While we noted the release of the audit notice, we thought that we should post our customary article describing the audit requirements and the basics of the FCC EEO rules as a reminder to all stations as to their general FCC EEO obligations.  The FCC has promised to randomly audit approximately 5% of all broadcast stations each year. As the response (and the audit letter itself) must be uploaded to the public file, it can be reviewed not only by the FCC, but also by anyone else with an internet connection anywhere, at any time.  The recent fine imposed on Cumulus Media for a late upload of a single EEO Annual Public File Report (see our article here) and the FCC’s pending consideration of the return of the EEO Form 395 reporting on the race and gender of all station employees (see our article here), shows how seriously the FCC takes EEO obligations. So, whether you are on the list or not, this is a good time for broadcasters to review what is generally required by the FCC’s EEO rules.Continue Reading Reminder About Broadcasters’ FCC EEO Obligations After the April’s First 2023 Audit of Station Performance

May is relatively light on scheduled regulatory deadlines for broadcasters, but the following dates are worthy of note.  In addition, always remember to keep in touch with your legal and regulatory advisors to make sure that you don’t overlook any regulatory deadlines that are specific to your station.
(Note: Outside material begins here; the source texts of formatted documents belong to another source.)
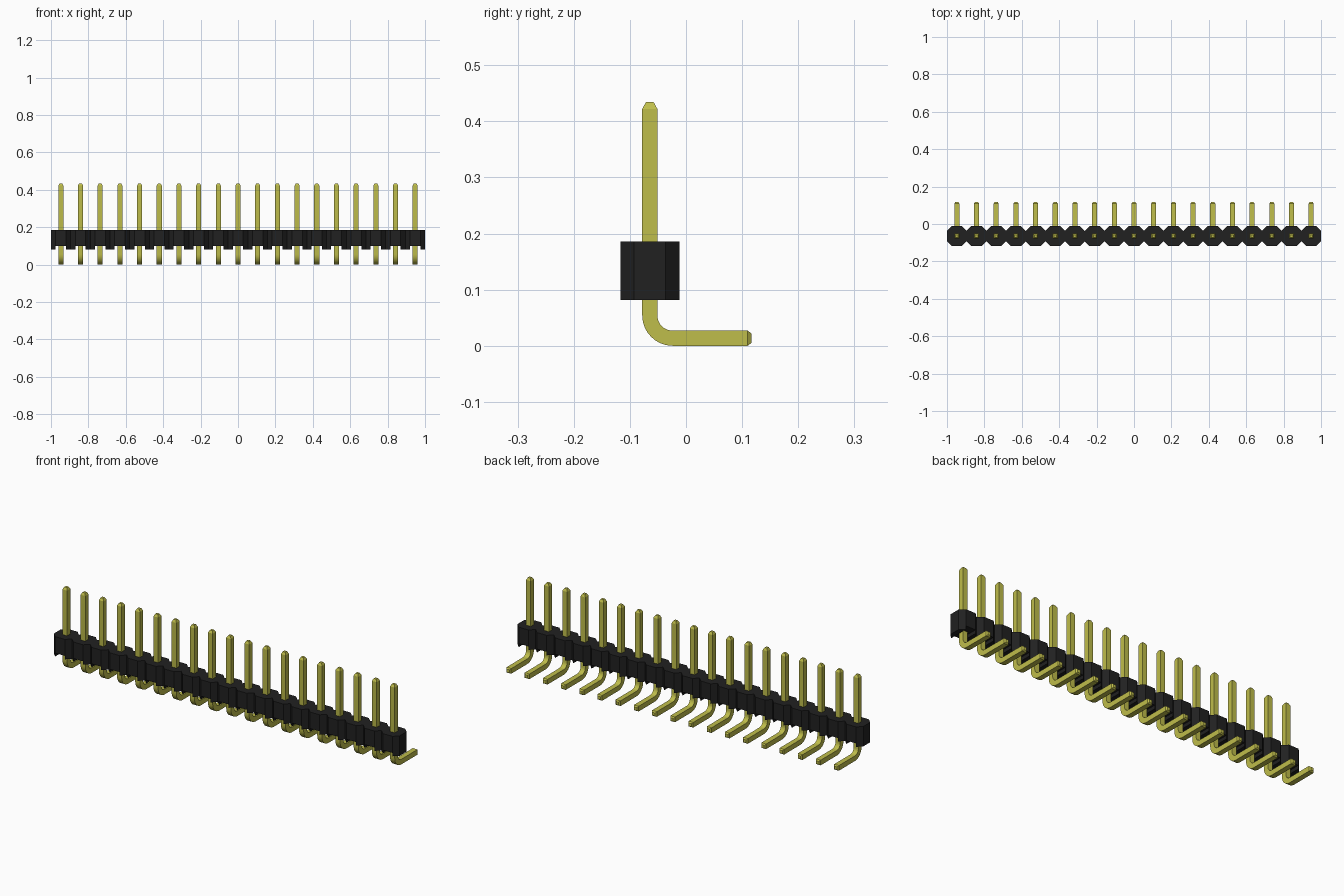
import bpy, bmesh, math
from mathutils import Vector

if "Cube" in bpy.data.objects:
    bpy.data.objects.remove(bpy.data.objects["Cube"], do_unlink=True)

COUNT = 19
PITCH = 2 / COUNT
HALF = PITCH / 2        # half a housing cell
FLAT = 0.028            # half of a cell's flat side
ROW_Y = -0.0645         # line of upright pins
BOTTOM, CHANNEL, TOP = 0.082, 0.1, 0.186
PIN = 0.0135            # half thickness of a pin
centres = [(i - (COUNT - 1) / 2) * PITCH for i in range(COUNT)]


def material(name, colour, roughness):
    mat = bpy.data.materials.new(name)
    mat.use_nodes = True
    mat.diffuse_color = colour
    bsdf = next(n for n in mat.node_tree.nodes if n.type == "BSDF_PRINCIPLED")
    bsdf.inputs["Base Color"].default_value = colour
    bsdf.inputs["Roughness"].default_value = roughness
    return mat


def to_mesh(bm, name, mat):
    bmesh.ops.recalc_face_normals(bm, faces=bm.faces)
    mesh = bpy.data.meshes.new(name)
    bm.to_mesh(mesh)
    bm.free()
    mesh.materials.append(mat)
    return mesh


def add_object(name, mesh, location=(0, 0, 0)):
    obj = bpy.data.objects.new(name, mesh)
    obj.location = location
    bpy.context.collection.objects.link(obj)
    return obj


def extrude_down(bm, faces, depth, keep):
    geom = bmesh.ops.extrude_face_region(bm, geom=faces, use_keep_orig=keep)["geom"]
    verts = [g for g in geom if isinstance(g, bmesh.types.BMVert)]
    bmesh.ops.translate(bm, verts=verts, vec=(0, 0, -depth))
    return [g for g in geom if isinstance(g, bmesh.types.BMFace)]


black = material("black plastic", (0.015, 0.015, 0.015, 1), 0.6)
gold = material("gold metal", (0.52, 0.51, 0.07, 1), 0.4)

# Housing: a row of octagonal cells with a channel under every pin
bm = bmesh.new()
middle = [(-FLAT, -HALF), (FLAT, -HALF), (FLAT, HALF), (-FLAT, HALF)]
wedge = [(FLAT, -HALF), (HALF, -FLAT), (HALF, FLAT), (FLAT, HALF)]
mirrored = [(-x, y) for x, y in reversed(wedge)]
for cx in centres:
    for outline in (middle, wedge, mirrored):
        bm.faces.new([bm.verts.new((cx + x, ROW_Y + y, TOP)) for x, y in outline])
bmesh.ops.remove_doubles(bm, verts=bm.verts, dist=0.0005)
under = extrude_down(bm, bm.faces[:], TOP - CHANNEL, True)
feet = [f for f in under
        if min(abs(f.calc_center_median().x - cx) for cx in centres) > FLAT / 2]
extrude_down(bm, feet, CHANNEL - BOTTOM, False)
add_object("housing", to_mesh(bm, "housing", black))

# Pin: square section swept down, round the bend and backwards
bend = PIN * 3                     # centre line radius of the bend
rings = [(0, 0.434, 0, 0.007), (0, 0.422, 0, PIN)]
for i in range(9):
    a = math.radians(90) * i / 8
    rings.append((bend * (1 - math.cos(a)), PIN + bend * (1 - math.sin(a)), a, PIN))
end = 0.117 - ROW_Y
rings += [(end - 0.007, PIN, math.pi / 2, PIN), (end, PIN, math.pi / 2, 0.008)]

bm = bmesh.new()
loops = []
for y, z, angle, half in rings:
    across = Vector((0, math.cos(angle), math.sin(angle))) * half
    side = Vector((half, 0, 0))
    centre = Vector((0, y, z))
    loops.append([bm.verts.new(centre + side * sx + across * sy)
                  for sx, sy in ((-1, -1), (1, -1), (1, 1), (-1, 1))])
for a, b in zip(loops, loops[1:]):
    for k in range(4):
        n = (k + 1) % 4
        bm.faces.new((a[k], a[n], b[n], b[k]))
bm.faces.new(loops[0])
bm.faces.new(loops[-1])
pin_mesh = to_mesh(bm, "pin", gold)
pins = [add_object(f"pin_{i + 1}", pin_mesh, (cx, ROW_Y, 0)) for i, cx in enumerate(centres)]

# Smooth bend, crisp edges
bpy.ops.object.select_all(action="DESELECT")
pins[0].select_set(True)
bpy.context.view_layer.objects.active = pins[0]
bpy.ops.object.shade_smooth_by_angle(angle=math.radians(25))
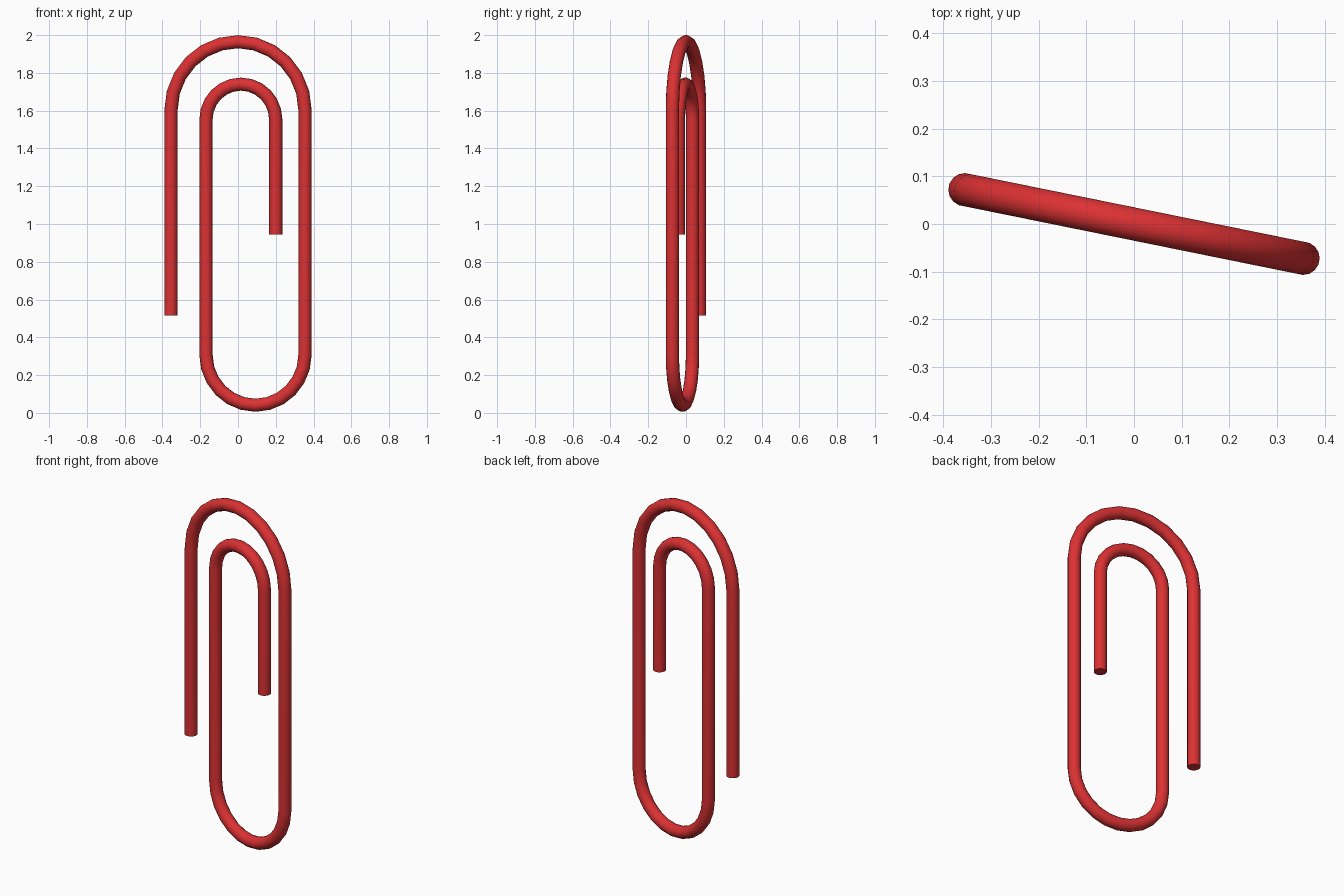
import bpy
from math import pi, sin, cos, atan2, radians
from mathutils import Vector

cube = bpy.data.objects.get("Cube")
if cube:
    bpy.data.objects.remove(cube, do_unlink=True)

WIRE_RADIUS = 0.035
ARC_STEPS = 12
TILT = -atan2(0.072, 0.355)      # the flat clip is turned about the vertical

# Red plastic coating
red = bpy.data.materials.new("red_coating")
red.use_nodes = True
colour = (0.71, 0.031, 0.033, 1)
red.diffuse_color = colour
bsdf = red.node_tree.nodes["Principled BSDF"]
bsdf.inputs["Base Color"].default_value = colour
bsdf.inputs["Roughness"].default_value = 0.5


def bend(u_from, u_to, z, side):
    """Half circle joining two straight legs; side is 1 for over, -1 for under."""
    mid, r = (u_from + u_to) / 2, (u_from - u_to) / 2
    return [(mid + r * cos(pi * i / ARC_STEPS),
             z + side * abs(r) * sin(pi * i / ARC_STEPS))
            for i in range(ARC_STEPS + 1)]


# Leg positions across the clip
outer, inner_left, inner_right = 0.362, -0.173, 0.204

# Wire path: outer end, big top bend, bottom bend, small top bend, inner end
path = [(-outer, 0.515)]
path += bend(-outer, outer, 1.603, 1)
path += bend(outer, inner_left, 0.308, -1)
path += bend(inner_left, inner_right, 1.552, 1)
path += [(inner_right, 0.945)]

# Round wire swept along the path
curve = bpy.data.curves.new("wire", "CURVE")
curve.dimensions = "3D"
curve.bevel_depth = WIRE_RADIUS
curve.bevel_resolution = 6
curve.use_fill_caps = True
spline = curve.splines.new("POLY")
spline.points.add(len(path) - 1)
for point, (u, z) in zip(spline.points, path):
    point.co = Vector((u * cos(TILT), u * sin(TILT), z, 1))
curve.materials.append(red)

clip = bpy.data.objects.new("bent_wire_clip", curve)
bpy.context.collection.objects.link(clip)
bpy.ops.object.select_all(action="DESELECT")
clip.select_set(True)
bpy.context.view_layer.objects.active = clip
bpy.ops.object.convert(target="MESH")
bpy.ops.object.shade_smooth_by_angle(angle=radians(40))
Comments are due on May 15, with reply comments due on June 13, on the FCC’s Notice of Proposed Rulemaking (NPRM) requesting comment on a variety of proposed rules implementing the Low Power Protection Act (LPPA).  The LPPA provides certain low power television stations in small markets with a “limited window of opportunity” to apply to become Class A television stations with primary status, protecting them from interference from new or improved full-power stations.  The FCC is seeking comment on interpreting the eligibility requirements for stations seeking this status.Continue Reading May Regulatory Dates for Broadcasters – Rulemaking Comments on Various TV Issues and More